If you are squeamish about the subject of menstruation, you should stop reading now. And possibly seek therapy.
I’ve written before about some of the little differences and a couple of the big differences between America and Australia. Here’s another one that for some may be small, but for me is huge. Australia has a shocking lack of selection in tampons.

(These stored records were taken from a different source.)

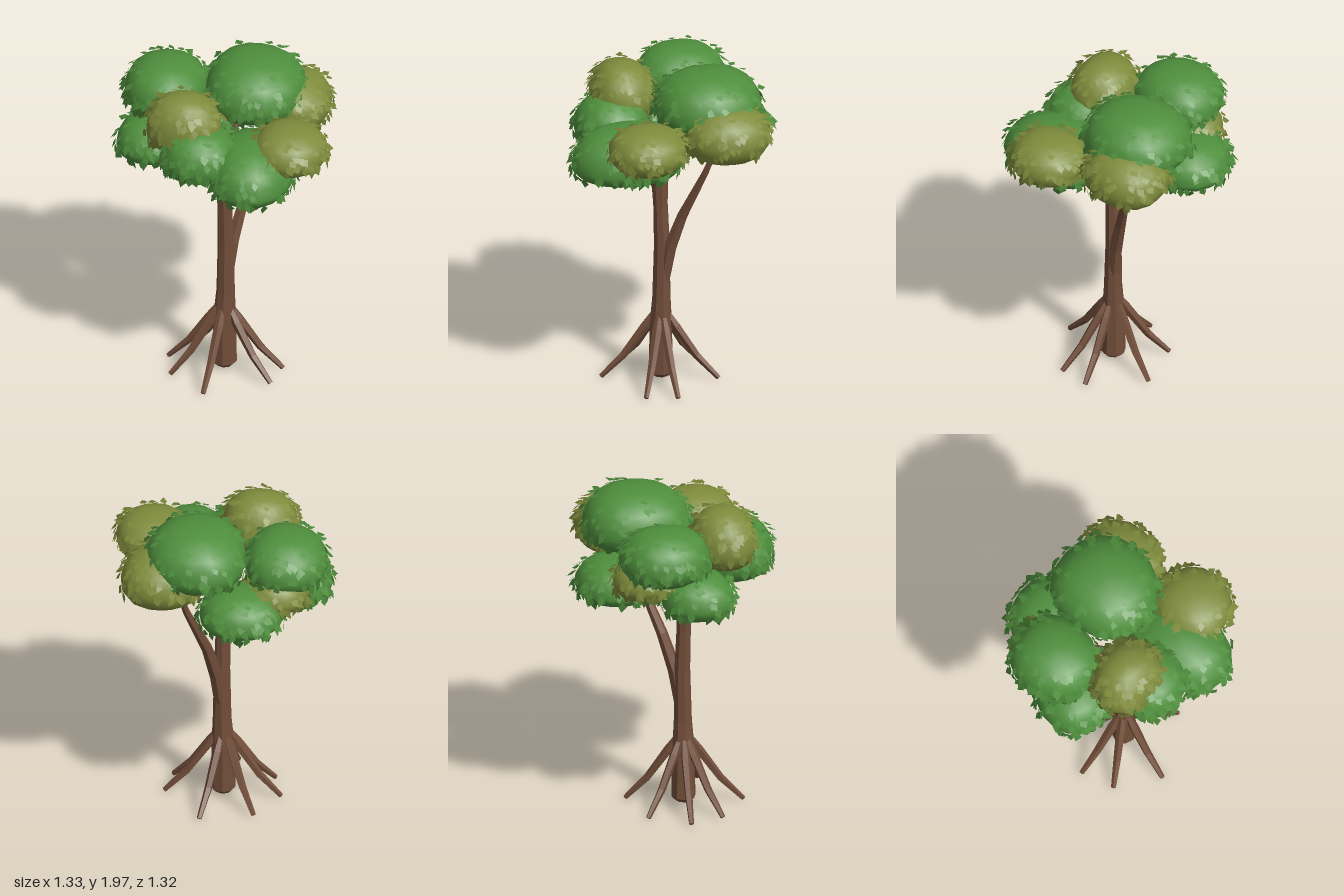
import * as THREE from 'three';
import { mergeVertices } from 'three/addons/utils/BufferGeometryUtils.js';

const bark = new THREE.MeshStandardMaterial({ color: 0x724e3a, flatShading: true });
bark.name = 'bark brown';
const green = new THREE.MeshStandardMaterial({ color: 0x4f8f3d, side: THREE.DoubleSide });
green.name = 'leaf green';
const olive = new THREE.MeshStandardMaterial({ color: 0x7f8c3c, side: THREE.DoubleSide });
olive.name = 'leaf olive';

// Small seeded random number source
function seeded(seed) {
  let s = seed * 7919 + 17;
  return () => (s = (s * 16807) % 2147483647) / 2147483647;
}

// Tapered, capped limb through a list of [x, y, z, radius]
function limb(name, stations, sides) {
  const pts = stations.map(([x, y, z]) => new THREE.Vector3(x, y, z));
  const pos = [], index = [], last = pts.length - 1;
  pts.forEach((p, i) => {
    const t = pts[Math.min(i + 1, last)].clone().sub(pts[Math.max(i - 1, 0)]).normalize();
    const u = new THREE.Vector3(0, 0, 1).addScaledVector(t, -t.z).normalize();
    const v = new THREE.Vector3().crossVectors(t, u);
    for (let j = 0; j < sides; j++) {
      const a = (j / sides) * Math.PI * 2;
      const q = p.clone()
        .addScaledVector(u, Math.cos(a) * stations[i][3])
        .addScaledVector(v, Math.sin(a) * stations[i][3]);
      pos.push(q.x, q.y, q.z);
      if (i < last) {
        const k = (j + 1) % sides, b = i * sides;
        index.push(b + j, b + k, b + sides + k, b + j, b + sides + k, b + sides + j);
      }
    }
  });
  for (let j = 1; j < sides - 1; j++) {
    const e = last * sides;
    index.push(0, j + 1, j, e, e + j, e + j + 1);
  }
  const geo = new THREE.BufferGeometry();
  geo.setAttribute('position', new THREE.Float32BufferAttribute(pos, 3));
  geo.setIndex(index);
  geo.computeVertexNormals();
  const mesh = new THREE.Mesh(geo, bark);
  mesh.name = name;
  return mesh;
}

// Foliage clump: a full dome over a shallower underside, plus loose leaf cards
function clump({ name, mat, c: [x, z], y: [bottom, top], r: [rx, rz], rim = 0.42 }, seed) {
  const group = new THREE.Group();
  group.name = name;
  const h = top - bottom, mid = h * rim;
  const place = (d) => {
    const a = Math.atan2(d.z, d.x), flat = Math.hypot(d.x, d.z);
    const wob = 1 + 0.02 * Math.sin(3 * a + seed * 2) - 0.02 * Math.cos(4 * a);
    const full = wob * Math.pow(flat, 0.78) / Math.max(flat, 1e-5);
    return new THREE.Vector3(d.x * rx * full, d.y * (d.y > 0 ? h - mid : mid), d.z * rz * full);
  };

  let dome = new THREE.SphereGeometry(1, 16, 10);
  const p = dome.attributes.position;
  for (let i = 0; i < p.count; i++) {
    const q = place(new THREE.Vector3().fromBufferAttribute(p, i));
    p.setXYZ(i, q.x, q.y, q.z);
  }
  dome.deleteAttribute('uv');
  dome.deleteAttribute('normal');
  dome = mergeVertices(dome, 1e-4);
  dome.computeVertexNormals();
  const body = new THREE.Mesh(dome, mat);
  body.name = name + 'Body';

  // Pointed leaves lie on the dome and hang as a fringe below the rim
  const rand = seeded(seed + 1), pos = [], nor = [], index = [];
  for (let i = 0; i < 130; i++) {
    const a = rand() * Math.PI * 2, s = -0.3 + 1.2 * Math.pow(rand(), 1.1), f = Math.sqrt(1 - s * s);
    const d = new THREE.Vector3(Math.cos(a) * f, s, Math.sin(a) * f);
    const base = place(d);
    const n = new THREE.Vector3(d.x / rx, d.y / (d.y > 0 ? h - mid : mid), d.z / rz).normalize();
    const side = new THREE.Vector3(-Math.sin(a), 0, Math.cos(a));
    const along = new THREE.Vector3().crossVectors(side, n).normalize();
    if (along.y > 0) along.negate();
    along.applyAxisAngle(n, (rand() - 0.5) * 1.4).addScaledVector(n, 0.1 + rand() * 0.4).normalize();
    const across = new THREE.Vector3().crossVectors(n, along).normalize();
    const len = 0.045 + rand() * 0.025, w = 0.018 + rand() * 0.009, k = pos.length / 3;
    base.addScaledVector(n, 0.001);
    [[0, -w * 0.5], [0.5, -w], [1, 0], [0.4, w]].forEach(([l, o]) => {
      const q = base.clone().addScaledVector(along, l * len).addScaledVector(across, o);
      pos.push(q.x, q.y, q.z);
      nor.push(n.x, n.y, n.z);
    });
    index.push(k, k + 1, k + 2, k, k + 2, k + 3);
  }
  const cards = new THREE.BufferGeometry();
  cards.setAttribute('position', new THREE.Float32BufferAttribute(pos, 3));
  cards.setAttribute('normal', new THREE.Float32BufferAttribute(nor, 3));
  cards.setIndex(index);
  const leaves = new THREE.Mesh(cards, mat);
  leaves.name = name + 'Leaves';

  group.add(body, leaves);
  group.position.set(x, bottom + mid, z);
  return group;
}

export function createModel() {
  const tree = new THREE.Group();
  tree.name = 'tree';

  // Trunk and main branches
  const wood = new THREE.Group();
  wood.name = 'wood';
  wood.add(
    limb('trunk', [
      [0.002, 0.018, 0.05, 0.045], [0.002, 0.045, 0.05, 0.072], [0.003, 0.35, 0.05, 0.066],
      [0.008, 0.52, 0.048, 0.054], [0.008, 0.85, 0.045, 0.047], [0.003, 1.1, 0.052, 0.043],
      [-0.004, 1.26, 0.055, 0.05], [0, 1.42, 0.06, 0.036],
    ], 8),
    limb('sideBranch', [
      [0.015, 0.6, 0.04, 0.036], [0.04, 0.83, 0.008, 0.041], [0.09, 1.05, -0.055, 0.033],
      [0.2, 1.36, -0.165, 0.021], [0.26, 1.6, -0.24, 0.012],
    ], 6),
    limb('forkFront', [[0, 1.2, 0.06, 0.036], [-0.035, 1.35, 0.13, 0.029], [-0.1, 1.58, 0.26, 0.014]], 6),
    limb('forkLeft', [[0, 1.2, 0.05, 0.034], [0.055, 1.36, 0.12, 0.026], [0.16, 1.5, 0.22, 0.014]], 6),
    limb('forkBack', [[0, 1.2, 0.05, 0.036], [-0.04, 1.38, -0.005, 0.03], [-0.2, 1.56, -0.2, 0.014]], 6),
    limb('forkTop', [[0, 1.3, 0.05, 0.034], [0.03, 1.5, 0.02, 0.026], [0.08, 1.72, -0.08, 0.012]], 6),
  );

  // Roots splayed around the base
  const roots = [
    [0.3, 0.21], [0.34, 0.03], [0.12, -0.265], [-0.19, -0.21],
    [-0.335, 0.01], [-0.29, 0.21], [-0.065, 0.39],
  ];
  roots.forEach(([x, z], i) => {
    const at = (f, y, r) => [x * f, y, 0.05 + (z - 0.05) * f, r];
    wood.add(limb('root' + (i + 1), [
      at(0.12, 0.41, 0.018), at(0.26, 0.33, 0.028), at(0.62, 0.15, 0.023), at(1, 0.015, 0.015),
    ], 5));
  });
  tree.add(wood);

  // Crown
  const clumps = [
    { name: 'crownTop', mat: green, c: [0.14, -0.2], y: [1.6, 1.975], r: [0.3, 0.32] },
    { name: 'crownRight', mat: green, c: [-0.375, -0.16], y: [1.59, 1.92], r: [0.245, 0.27] },
    { name: 'oliveFrontRight', mat: olive, c: [-0.2, 0.235], y: [1.57, 1.935], r: [0.225, 0.19] },
    { name: 'oliveLeft', mat: olive, c: [0.415, 0.23], y: [1.505, 1.78], r: [0.22, 0.23], rim: 0.46 },
    { name: 'oliveBackLeft', mat: olive, c: [0.335, -0.26], y: [1.5, 1.835], r: [0.245, 0.255], rim: 0.46 },
    { name: 'oliveBackRight', mat: olive, c: [-0.33, -0.26], y: [1.49, 1.73], r: [0.19, 0.2] },
    { name: 'lowerFront', mat: green, c: [-0.1, 0.315], y: [1.45, 1.775], r: [0.22, 0.225] },
    { name: 'lowerFrontLeft', mat: green, c: [0.205, 0.3], y: [1.375, 1.71], r: [0.255, 0.33], rim: 0.34 },
    { name: 'lowerBack', mat: green, c: [-0.13, -0.39], y: [1.405, 1.67], r: [0.25, 0.235], rim: 0.36 },
    { name: 'lowerRight', mat: green, c: [-0.41, 0.025], y: [1.375, 1.65], r: [0.23, 0.215], rim: 0.38 },
  ];
  clumps.forEach((spec, i) => tree.add(clump(spec, i + 1)));
  return tree;
}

Fortunately, I’d heard about this before I traveled to Australia and I took a stash with me, but when I ran out, I was forced to see for myself. I went to both major supermarket chains, Coles and Woolworths, as well as several drugstores. The first thing I noticed is that while supermarkets and drugstores in the U.S., not to mention giant retailers such as Target, have as much as an aisle dedicated to feminine hygiene products, Australian retailers have a maybe a foot-wide section on a two or three bottom shelves. The second thing I noticed is that I didn’t know what I was looking at. The packaging of tampons, even familiar brands such a Carefree, Kotex, and Tampax, is not very descriptive. I couldn’t tell if they were scented (I prefer unscented) or get a good sense of the absorbency levels. The third thing I noticed is that only one of them, Tampax, said “Applicator Tampons.” So, the rumor was true; Australian women use tampons without applicators. Suddenly Australia seemed just a little bit less civilized.
As I picked up the box of Tampax Applicator Tampons with sad resignation, another devastating realization set in. This is the only option for applicator tampons. And they’re cardboard. Similarly, I found it impossible to find suitable pads.
I expect that I won’t always be able to find my favorite brands in Australia and I can live with that for the most part, but this is unacceptable. The tampons and pads that I use aren’t just a matter of comfort and convenience, but of necessity. I have a heavy and prolonged menstrual period and these Mickey Mouse tampons and pads in Australia just don’t do the job for me. I need my Tampax Pearl Ultra tampons and Always Maxi Overnight pads to get me through the night. The whole affair is messy enough and there’s just no way I’m going to resort to these mini-tampons that are better suited for Halloween decorations. The Australian version of the overnight pad, which I think is either a misunderstanding or an example of Aussie humor, works fine for my light days, but light absorbency tampons even with cardboard applicators are seemingly impossible to find.
I’m truly baffled as to why there is such a poor selection of tampons in Australia. There’s only one benefit to the tampon without applicator: it produces less waste. I’m happy to make up for my plastic waste of Tampax Pearl by recycling and buying recycled products, using re-usable shopping bags, composting, and not owning a car. The ease, comfort, and cleanliness of applicator tampons that you slip right in can’t be beat. But it isn’t just the applicator issue, it’s also absorbency. Regular and super is all I seemed to find and super wasn’t all that super. It seems like the shops down under cater to the middle part of the spectrum and women on the lighter or heavier ends are just out of luck.
This week I shipped a six-month supply of my favorite pads and tampons to Australia. That was the best $70 I’ve spent this month.
About the featured image: Aiming Low